While America pretends that turkey is edible every Thanksgiving, my hometown friends and I unapologetically devour plates of delicious home-fried chicken. Last week, we perched ourselves on the familiar living room couch, cheered as we watched the Cowboys lose and grasped ketchup bottles in-hand: a refreshing tradition that started long before college. Back then, what I now revere as my hometown traditions were the standard.
So, by the time I visited home over this break, after planning my days and nights in advance, after hyping-up “the return” for weeks, it all seemed contrived, almost artificial — canned like the gravy we weren’t eating. I felt out of place at home for the first time.
After all, within a few days, we’d all be resuming our separate college lives as if we never left our dorms. Thanksgiving break’s five-day window of home life tasted more bittersweet than the long days of the summer that preceded it: a time when I had no bigger or better things planned than to lay in the bed I now so desperately crave. That same August, when I received my first Sun issue in print and read Christian Baran ’22’s “No Place Like Home,” it was only natural that I could hardly relate to his longing for home. At the time, I was preoccupied with excitement and nervousness for leaving mine in the fall. In those days, what I sought as “bigger and better things” were my ticket out of suburban boredom. Only now I realize how detached I was from Baran’s reality and how unaware I was of my fate.
Four months later, I can no longer look at home in the eye; now, I put it on a pedestal from afar. When I visit, I force myself to cherish the same rooms and halls that I had only casually walked across a few months before. I convince myself that attempts to relive memories with friends will fill in for gaps of months apart. But it’s no use. Moving to Cornell has condemned me to be a visitor in my own home. Each coming break is just as much a necessary change of pace as it is a teasing glimpse into memories that can never be duplicated. Perhaps the extra school breaks I constantly fantasize about would only further blur the lines of what has become of my home — and if I fit into it anymore.
Back in high school, when the already graduated friends I looked up to would visit our alma mater’s locker-stricken halls, I perceived their gesture as a favor to us students. I admired their willingness to catch-up on our lives back home. I appreciated their curiosity to know what had and hadn’t changed while they were gone.

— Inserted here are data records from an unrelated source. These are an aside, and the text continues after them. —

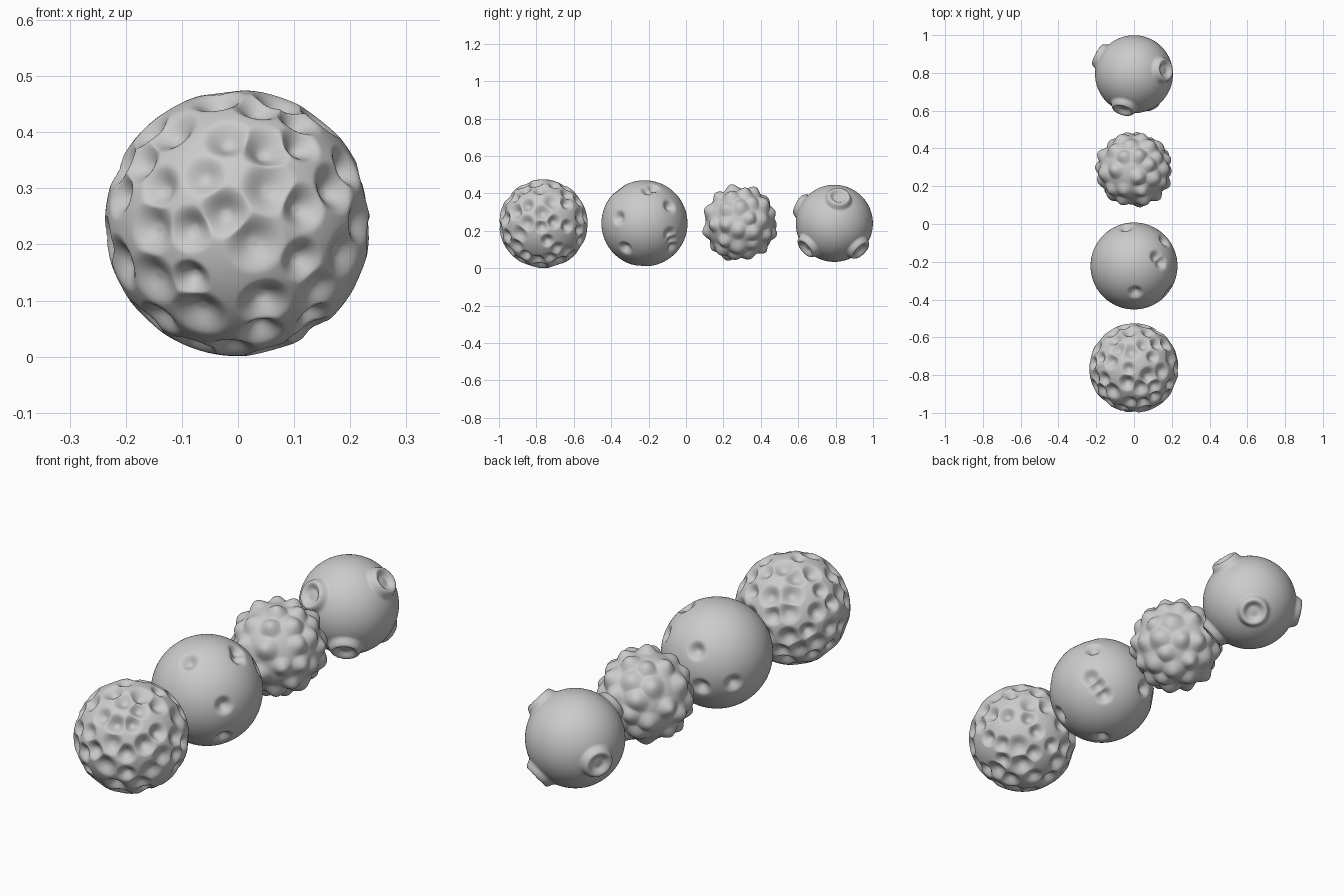
import bpy, random
from math import acos
from mathutils import Vector

if "Cube" in bpy.data.objects:
    bpy.data.objects.remove(bpy.data.objects["Cube"])

random.seed(11)


def smooth(a, b, t):
    t = max(0.0, min(1.0, (t - a) / (b - a)))
    return t * t * (3 - 2 * t)


# radial profiles, t = 0 at the feature centre, 1 at its edge
def dent(t):
    return -(1 - smooth(0.1, 1.0, t))


def bump(t):
    return 1 - smooth(0.0, 1.0, t)


def crater_mound(t):
    rim = 1 - smooth(0.62, 1.0, t)
    floor = 1 - smooth(0.3, 0.62, t)
    return rim - 0.95 * floor


def scatter(count, gap, taken=()):
    """Fill the sphere with random directions kept apart by a minimum angle."""
    pts = [Vector(p).normalized() for p in taken]
    for _ in range(4000):
        if len(pts) >= count:
            break
        d = Vector([random.gauss(0, 1) for _ in range(3)]).normalized()
        if all(d.angle(p) > gap for p in pts):
            pts.append(d)
    return pts


def planet(name, y, z, radius, level, features, profile):
    """features: (direction, angular radius, height)"""
    bpy.ops.mesh.primitive_ico_sphere_add(subdivisions=level, radius=1)
    ob = bpy.context.object
    ob.name = name
    ob.location = (0, y, z)
    feats = [(Vector(d).normalized(), a, h) for d, a, h in features]
    for v in ob.data.vertices:
        n = v.co.normalized()
        best = 0.0
        for d, a, h in feats:
            c = n.dot(d)
            if c > 0.85:
                t = acos(min(1.0, c)) / a
                if t < 1:
                    k = profile(t) * h
                    if abs(k) > abs(best):
                        best = k
        v.co = n * (radius + best)
    bpy.ops.object.shade_smooth()
    return ob


# densely cratered ball (front)
front = [(-.08, .64), (.24, .27), (-.59, .27), (-.59, -.72), (-.36, -.42),
         (-.1, .08), (.13, -.15), (.2, -.6), (.47, .6), (.73, .27),
         (.81, -.23), (.62, -.5), (-.67, .7)]
seeds = [(x, -max(0.05, 1 - x * x - z * z) ** 0.5, z) for x, z in front]
planet("dense_crater_ball", -0.763, 0.238, 0.237, 7,
       [(d, random.uniform(.17, .25), random.uniform(.02, .034))
        for d in scatter(85, 0.29, seeds)], dent)

# ball with a few dents
dents = [(.52, .2, .83), (.62, .08, .78), (.70, .58, .40), (.79, -.60, .13),
         (.68, -.45, -.58), (.03, -.61, .79), (-.18, .89, .42),
         (-.30, .92, -.25), (-.78, .60, -.17), (-.05, -.06, -.99),
         (.75, .58, -.25), (.63, .64, -.41), (.5, .66, -.57)]
planet("dented_ball", -0.222, 0.24, 0.23, 6,
       [(d, .2, .028) for d in dents], dent)

# knobbly ball
planet("bumpy_ball", 0.287, 0.242, 0.184, 6,
       [(d, random.uniform(.27, .36), random.uniform(.018, .03))
        for d in scatter(52, 0.4)], bump)

# ball with raised crater mounds
mounds = [(.75, .11, .65), (-.26, -.85, .45), (-.87, .47, -.12),
          (.42, .63, -.65), (.4, -.69, -.6)]
planet("mound_ball", 0.793, 0.24, 0.206, 6,
       [(d, .38, .026) for d in mounds], crater_mound)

But soon enough, upon my return home, I now step into those shoes I once idolized. Last week, as I reconnected with friends still attending my high school, I found myself in need of them far more than they needed me — despite their frequent college application questions. I needed them to fill me in on any drama I missed. I needed them to assure me nothing much had changed in the clubs we had both joined. More than anything, visiting home is my ticket to a past I can’t revisit in any other way.

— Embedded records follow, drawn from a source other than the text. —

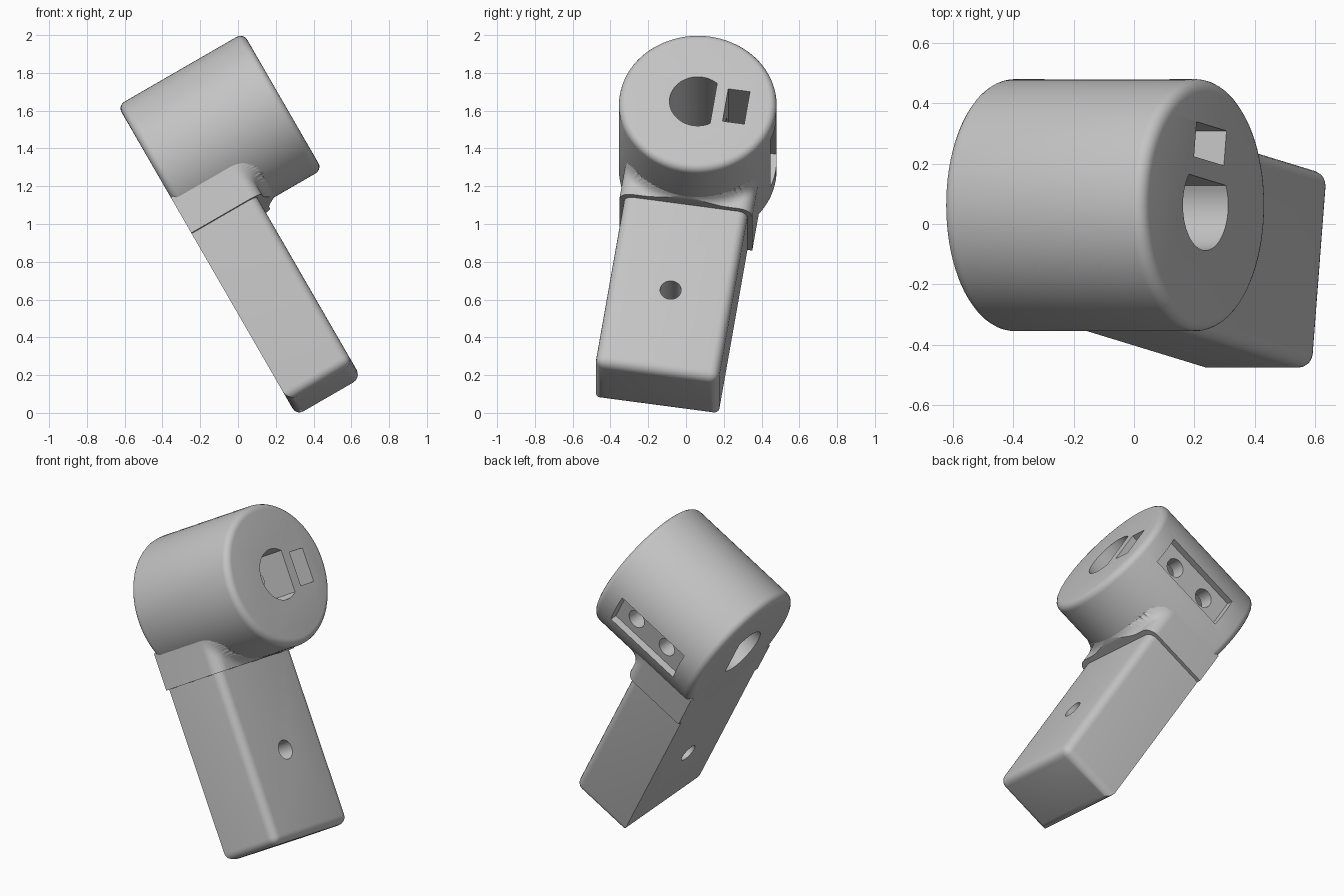
import bpy, bmesh
from math import radians, sin, cos, pi, sqrt
from mathutils import Matrix

if "Cube" in bpy.data.objects:
    bpy.data.objects.remove(bpy.data.objects["Cube"])

# Local frame: x along the barrel axis, -z down the handle
FRAME = (Matrix.Translation((-0.655, 0.0625, 1.1345))
         @ Matrix.Rotation(radians(-30), 4, 'Y')
         @ Matrix.Rotation(radians(-8.7), 4, 'X'))
REAR, FRONT, RADIUS = 0.262, 1.03, 0.4175

grey = bpy.data.materials.new("plain grey")
grey.use_nodes = True
colour = (0.55, 0.55, 0.55, 1)
grey.diffuse_color = colour
grey.node_tree.nodes["Principled BSDF"].inputs["Base Color"].default_value = colour


def finish(name, bm):
    mesh = bpy.data.meshes.new(name)
    bm.to_mesh(mesh)
    bm.free()
    mesh.materials.append(grey)
    obj = bpy.data.objects.new(name, mesh)
    bpy.context.collection.objects.link(obj)
    obj.matrix_world = FRAME
    return obj


def loft(sections):
    """Closed solid through rings of matching points."""
    bm = bmesh.new()
    rings = [[bm.verts.new(p) for p in s] for s in sections]
    n = len(rings[0])
    for a, b in zip(rings, rings[1:]):
        for i in range(n):
            j = (i + 1) % n
            bm.faces.new((a[i], a[j], b[j], b[i]))
    bm.faces.new(rings[0])
    bm.faces.new(rings[-1])
    bmesh.ops.recalc_face_normals(bm, faces=bm.faces)
    return bm


def prism(profile, x0, x1):
    return loft([[(x, y, z) for y, z in profile] for x in (x0, x1)])


def circle(r, z=0, n=32, x=0):
    return [(x + r * cos(2 * pi * i / n), z + r * sin(2 * pi * i / n)) for i in range(n)]


def rect(y0, y1, z0, z1):
    return [(y0, z0), (y1, z0), (y1, z1), (y0, z1)]


def bevel(bm, edges, width):
    bmesh.ops.bevel(bm, geom=edges, offset=width, segments=5, profile=0.5, affect='EDGES')


def cut(obj, bm):
    cutter = finish("cutter", bm)
    cutter.hide_render = True
    mod = obj.modifiers.new("cut", 'BOOLEAN')
    mod.operation, mod.solver, mod.object = 'DIFFERENCE', 'EXACT', cutter
    bpy.context.view_layer.update()
    bpy.context.view_layer.objects.active = obj
    bpy.ops.object.modifier_apply(modifier=mod.name)
    bpy.data.objects.remove(cutter)


# Barrel housing with rounded rims
bm = prism(circle(RADIUS, n=80), REAR, FRONT)
bevel(bm, [e for e in bm.edges if abs(e.verts[0].co.x - e.verts[1].co.x) < 0.01], 0.04)
housing = finish("barrel_housing", bm)

# D-shaped through bore and the slot beside its flat
half = 0.97
bore = [(0.15 * cos(a), 0.15 * sin(a)) for a in
        [half + (2 * pi - 2 * half) * i / 40 for i in range(41)]]
cut(housing, prism(bore, 0, 1.3))
cut(housing, prism(rect(0.148, 0.264, -0.1, 0.1), 0.4, 1.3))

# Side pocket with two screw holes reaching the bore
cut(housing, prism(rect(0.36, 0.6, -0.1, 0.1), 0.405, 0.9))
for x in (0.54, 0.78):
    cut(housing, loft([[(px, y, pz) for px, pz in circle(0.055, x=x)] for y in (0.05, 0.6)]))

# Handle: rounded at the bottom and along the front
bm = prism(rect(-0.33, 0.33, -1.45, -0.3), REAR, 0.658)
soft = []
for e in bm.edges:
    mid = (e.verts[0].co + e.verts[1].co) / 2
    if mid.z < -1.4 or (mid.x > 0.6 and mid.z < -0.5):
        soft.append(e)
bevel(bm, soft, 0.05)
handle = finish("handle", bm)
cut(handle, prism(circle(0.056, z=-0.95), 0, 1.0))


# Collar around the handle, filleted into the barrel
def collar_section(depth):
    width, front, r, fillet = 0.356, 0.688, 0.07, 0.07
    edge = [(width, REAR)]
    edge += [(width - r + r * cos(a), front - r + r * sin(a))
             for a in [i * pi / 16 for i in range(9)]]
    edge += [((width - r) * (1 - i / 12), front) for i in range(1, 12)]
    outline = edge + [(0, front)] + [(-y, x) for y, x in reversed(edge)]
    ring = []
    for y, x in outline:
        gap = depth - sqrt(RADIUS ** 2 - y ** 2) + 0.003
        t = min(max(fillet - gap, 0), fillet)
        weight = min(max((x - front + r) / r, 0), 1)
        flare = fillet - sqrt(fillet ** 2 - t ** 2)
        ring.append((x + weight * flare, y, -depth))
    return ring


collar = finish("collar", loft([collar_section(0.2 + 0.22 * i / 60) for i in range(61)]))

# Smooth shading with sharp edges kept
for obj in (housing, handle, collar):
    bpy.ops.object.select_all(action='DESELECT')
    obj.select_set(True)
    bpy.context.view_layer.objects.active = obj
    bpy.ops.object.shade_smooth_by_angle(angle=radians(30))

Nonetheless, this Thanksgiving break, my friends and I agreed it was too much, too soon to walk the now-sacred halls of our high school, to pace the classrooms where we first met and to visit the atrium where we ate our first few lunches from the cafeteria’s bagel gold-mine. We all knew it would always feel too soon, but we neglected to dissect our excuse and pretended nothing had changed from last summer. So instead of facing the past and turning the page, we rolled fried wings in ketchup.
I revere the past from hundreds of miles away, but with each break that returns me to the place and people that compose it, I close my eyes out of fear of what has permanently changed. To me, home is a time and place whose memories have earned the pedestal upon which they stand.
I can only hope that one day, when I return to visit The Hill, I still rush with that same fear of change. Only then will I know that Cornell has become home, whose memories I place on a pedestal far above Cayuga’s waters.
Roei Dery is a freshman in the College of Arts and Sciences. He can be reached at email@example.com. The Dery Bar runs every other Thursday this semester.